### Task statement
Once the line with "a flat band" is found in the entries below, print it and each following line exactly, stopping after the line with "(web, lip), (outer, lip), (outer, half), (inner, half)]"; print nothing else.

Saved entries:
▼▼▼

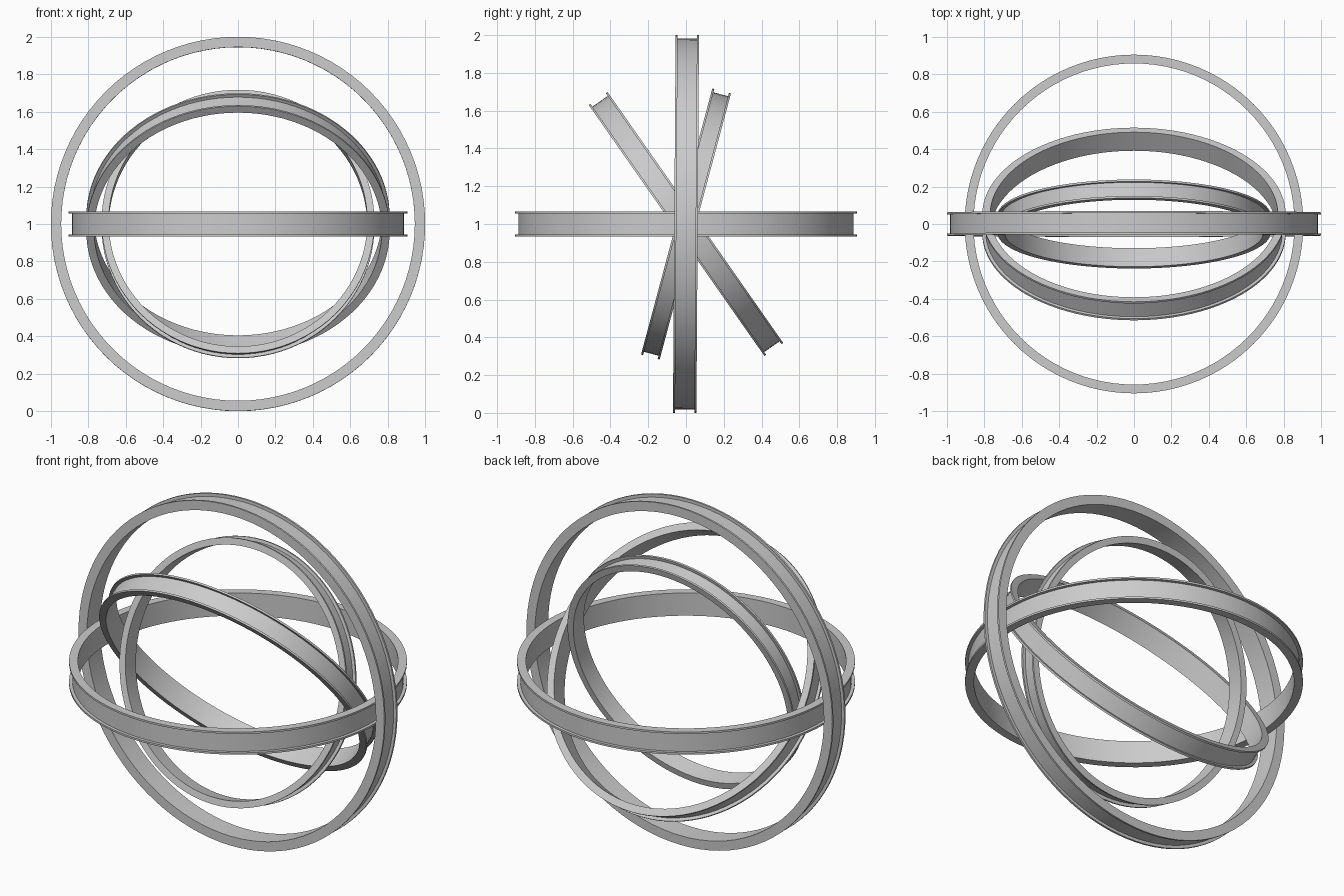
import bpy
import bmesh
from math import cos, sin, tau, radians

cube = bpy.data.objects.get("Cube")
if cube:
    bpy.data.objects.remove(cube, do_unlink=True)

# Single plain grey metal
grey = bpy.data.materials.new("plain_grey")
grey.use_nodes = True
colour = (0.6, 0.6, 0.6, 1)
grey.diffuse_color = colour
grey.node_tree.nodes["Principled BSDF"].inputs["Base Color"].default_value = colour

SEGMENTS = 96
CENTRE_Z = 1.0


def channel_ring(name, outer, inner, width, tilt):
    """Lathe a flat band with a thin raised flange on both outer rims."""
    half = width / 2
    lip = half - 0.011
    web = outer - 0.018
    profile = [(inner, -half), (outer, -half), (outer, -lip), (web, -lip),
               (web, lip), (outer, lip), (outer, half), (inner, half)]
    bm = bmesh.new()
    loops = []
    for i in range(SEGMENTS):
        a = tau * i / SEGMENTS
        loops.append([bm.verts.new((r * cos(a), r * sin(a), z)) for r, z in profile])
    count = len(profile)
    for i, here in enumerate(loops):
        there = loops[(i + 1) % SEGMENTS]
        for j in range(count):
            k = (j + 1) % count
            bm.faces.new((here[j], there[j], there[k], here[k]))
    bmesh.ops.recalc_face_normals(bm, faces=bm.faces)
    mesh = bpy.data.meshes.new(name)
    bm.to_mesh(mesh)
    bm.free()
    mesh.materials.append(grey)
    ring = bpy.data.objects.new(name, mesh)
    bpy.context.collection.objects.link(ring)
    ring.location.z = CENTRE_Z
    ring.rotation_euler.x = radians(tilt)
    bpy.ops.object.select_all(action="DESELECT")
    ring.select_set(True)
    bpy.context.view_layer.objects.active = ring
    bpy.ops.object.shade_smooth_by_angle(angle=radians(30))


# Nested rings, all sharing the left-right axis
channel_ring("outer_upright_ring", 1.0, 0.945, 0.124, 89.6)
channel_ring("horizontal_ring", 0.905, 0.858, 0.134, 0)
channel_ring("steeply_tilted_ring", 0.811, 0.769, 0.121, 125)
channel_ring("inner_tilted_ring", 0.729, 0.691, 0.102, 75)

▲▲▲

### Result for this exercise
    """Lathe a flat band with a thin raised flange on both outer rims."""
    half = width / 2
    lip = half - 0.011
    web = outer - 0.018
    profile = [(inner, -half), (outer, -half), (outer, -lip), (web, -lip),
               (web, lip), (outer, lip), (outer, half), (inner, half)]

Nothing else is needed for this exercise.